Fear is a universal emotion that everyone experiences at some point in their lives (Canu, 2008). While it is common and normal to be scared of some things, some responses are abnormal and may result in significant anxiety (Canu, 2008). Lang and McTeague (2009) define a fear state as a defense system activation and the bodily reaction that occurs as a result. According to Jongh, Oord, and Broeke (2002), specific phobias are the most prevalent form of psychiatric disorders that are defined by fear. However, a wide variety of interventions and treatments are available for specific phobias (Jongh, Oord, & Broeke, 2002).
What Is a Specific Phobia?
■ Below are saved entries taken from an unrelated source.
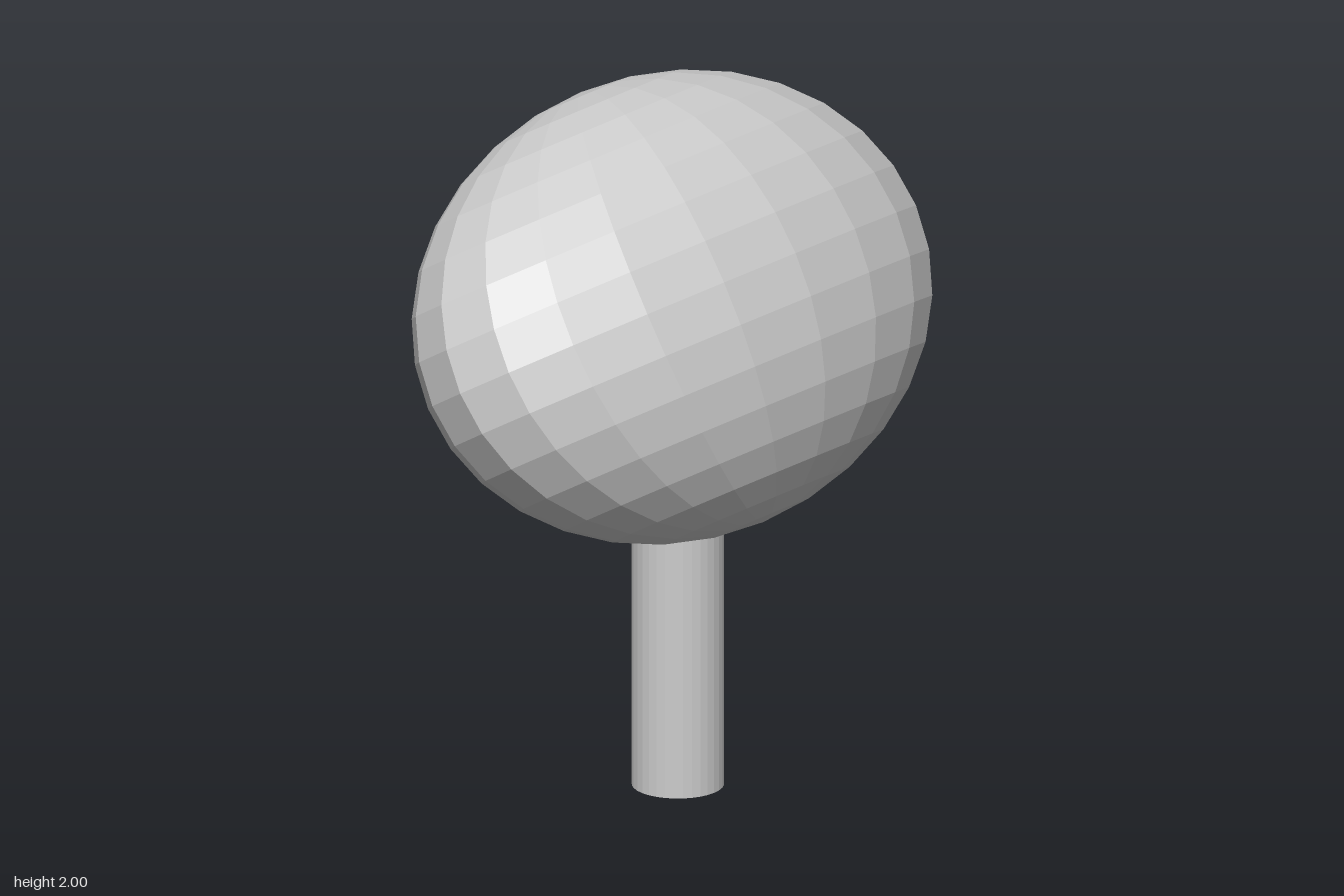
import * as THREE from 'three';

export function createModel() {
  const model = new THREE.Group();
  const material = new THREE.MeshStandardMaterial({ color: 0xcccccc, flatShading: true });

  // Faceted ellipsoid crown, its pole leaning towards the back
  const crown = new THREE.Mesh(new THREE.SphereGeometry(1, 20, 16), material);
  crown.name = 'crown';
  crown.scale.set(0.93, 0.64, 0.5);
  crown.rotation.x = -Math.PI / 6;
  crown.position.y = 1.395;
  model.add(crown);

  // Round trunk, slightly off centre
  const height = 0.83;
  const trunk = new THREE.Mesh(new THREE.CylinderGeometry(0.127, 0.127, height, 32), material);
  trunk.name = 'trunk';
  trunk.position.set(0.042, height / 2, -0.013);
  model.add(trunk);

  return model;
}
According to Kerig, Ludlow, and Wenar (2012), a specific phobia is a persistent, excessive, or unreasonable fear that is caused by a specific object or situation. Some examples of common phobias include fear of water, fear of flying and even school phobia (Kerig et al., 2012). Lang and McTeague (2009) describe fearfulness as an exaggerated response to environmental cues. However, individuals with specific phobias are usually the most reactive. When a feared situation is described, an individual with the specific phobia may display physical defenses such as muscle tension and increased heart rate (Lang & McTeague, 2009).
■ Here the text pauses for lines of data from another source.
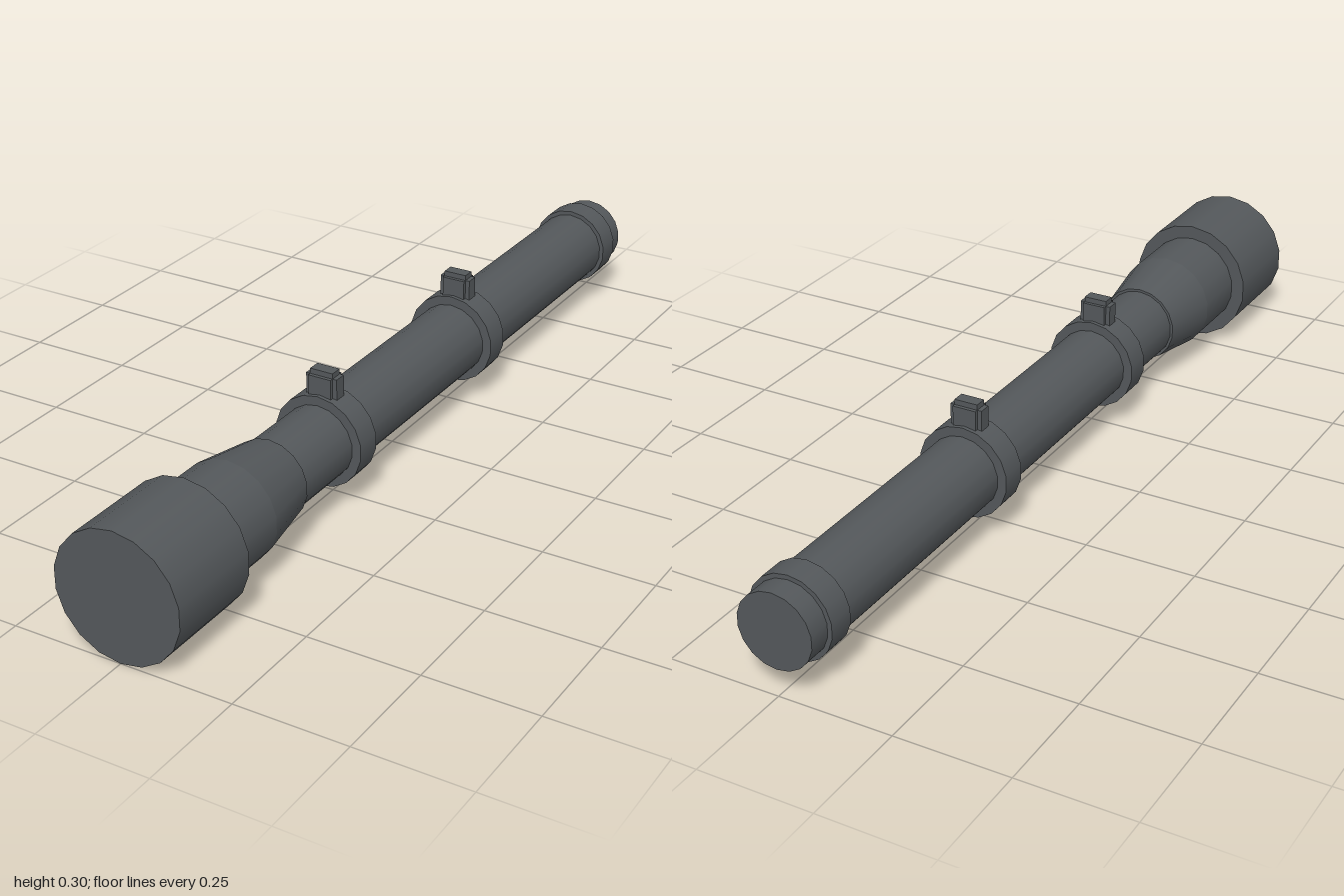
import * as THREE from 'three';

const AXIS_Y = 0.146;
const SIDES = 18;

export function createModel() {
  const group = new THREE.Group();
  const material = new THREE.MeshStandardMaterial({ color: 0x54585b });

  function add(name, geometry, parent = group) {
    const mesh = new THREE.Mesh(geometry, material);
    mesh.name = name;
    parent.add(mesh);
    return mesh;
  }

  // Closed round section along z, from back to front
  function section(name, zBack, zFront, rBack, rFront = rBack, parent = group) {
    const g = new THREE.CylinderGeometry(rFront, rBack, zFront - zBack, SIDES);
    g.rotateX(Math.PI / 2);
    g.translate(0, AXIS_Y, (zBack + zFront) / 2);
    return add(name, g, parent);
  }

  // Tube and its wider front end
  section('mainTube', -1, 0.5, 0.084);
  section('frontTaper', 0.488, 0.634, 0.09, 0.113);
  section('frontBell', 0.634, 0.79, 0.113);
  section('frontHood', 0.776, 1, 0.144);
  section('rearCollar', -0.949, -0.888, 0.094);

  // Two clamp rings, each with a step-edged block on top
  const blockBottom = 0.235;
  const steps = [ // half width, top, half depth
    [0.037, 0.291, 0.014],
    [0.027, 0.291, 0.022],
    [0.027, 0.303, 0.014],
  ];
  for (const [name, z] of [['frontMount', 0.275], ['rearMount', -0.297]]) {
    const mount = new THREE.Group();
    mount.name = name;
    mount.position.z = z;
    section('clampRing', -0.031, 0.031, 0.105, 0.105, mount);
    for (const [hw, top, hd] of steps) {
      const g = new THREE.BoxGeometry(hw * 2, top - blockBottom, hd * 2);
      g.translate(0, (top + blockBottom) / 2, 0);
      add('mountBlock', g, mount);
    }
    group.add(mount);
  }

  return group;
}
According to the Diagnostic and Statistical Manual of Mental Disorders (American Psychiatric Association, 2013), several criteria must be present in order for a fear to be considered a specific phobia. The first criteria state that an individual must exhibit a fear or anxiety about a specific object or situation such as heights or needles. However, another criteria states that the object or situation must always cause immediate feelings of fear and anxiety for the individual (DSM-V, 2013). More criteria in the Diagnostic and Statistical Manual of Mental Disorders (American Psychiatric Association, 2013) express that the fear and anxiety must be out of proportion when compared to the actual danger and the fear, anxiety, or avoidance must persist for at least 6 months. The final requirements for an individual to be diagnosed with a specific phobia is that the fear or anxiety must cause significant distress or impairment in important areas of functioning and the disturbances are not caused by any other disorder (DSM-V, 2013).
The Diagnostic and Statistical Manual of Mental Disorders (American Psychiatric Disorder, 2013) classifies specific phobias into five distinct categories. These categories include the animal type, natural environment type, blood-injection-injury type, situational type such as fear of elevators and the other types such as fears of sounds or fear of choking (DSM-V, 2013). The average person with a specific phobia usually fears at least 3 different objects or situations, but the amount of fear experienced may vary for each situation (DSM-V, 2013).
It is completely normal for people to develop fears and anxieties. The prevalence rate of specific...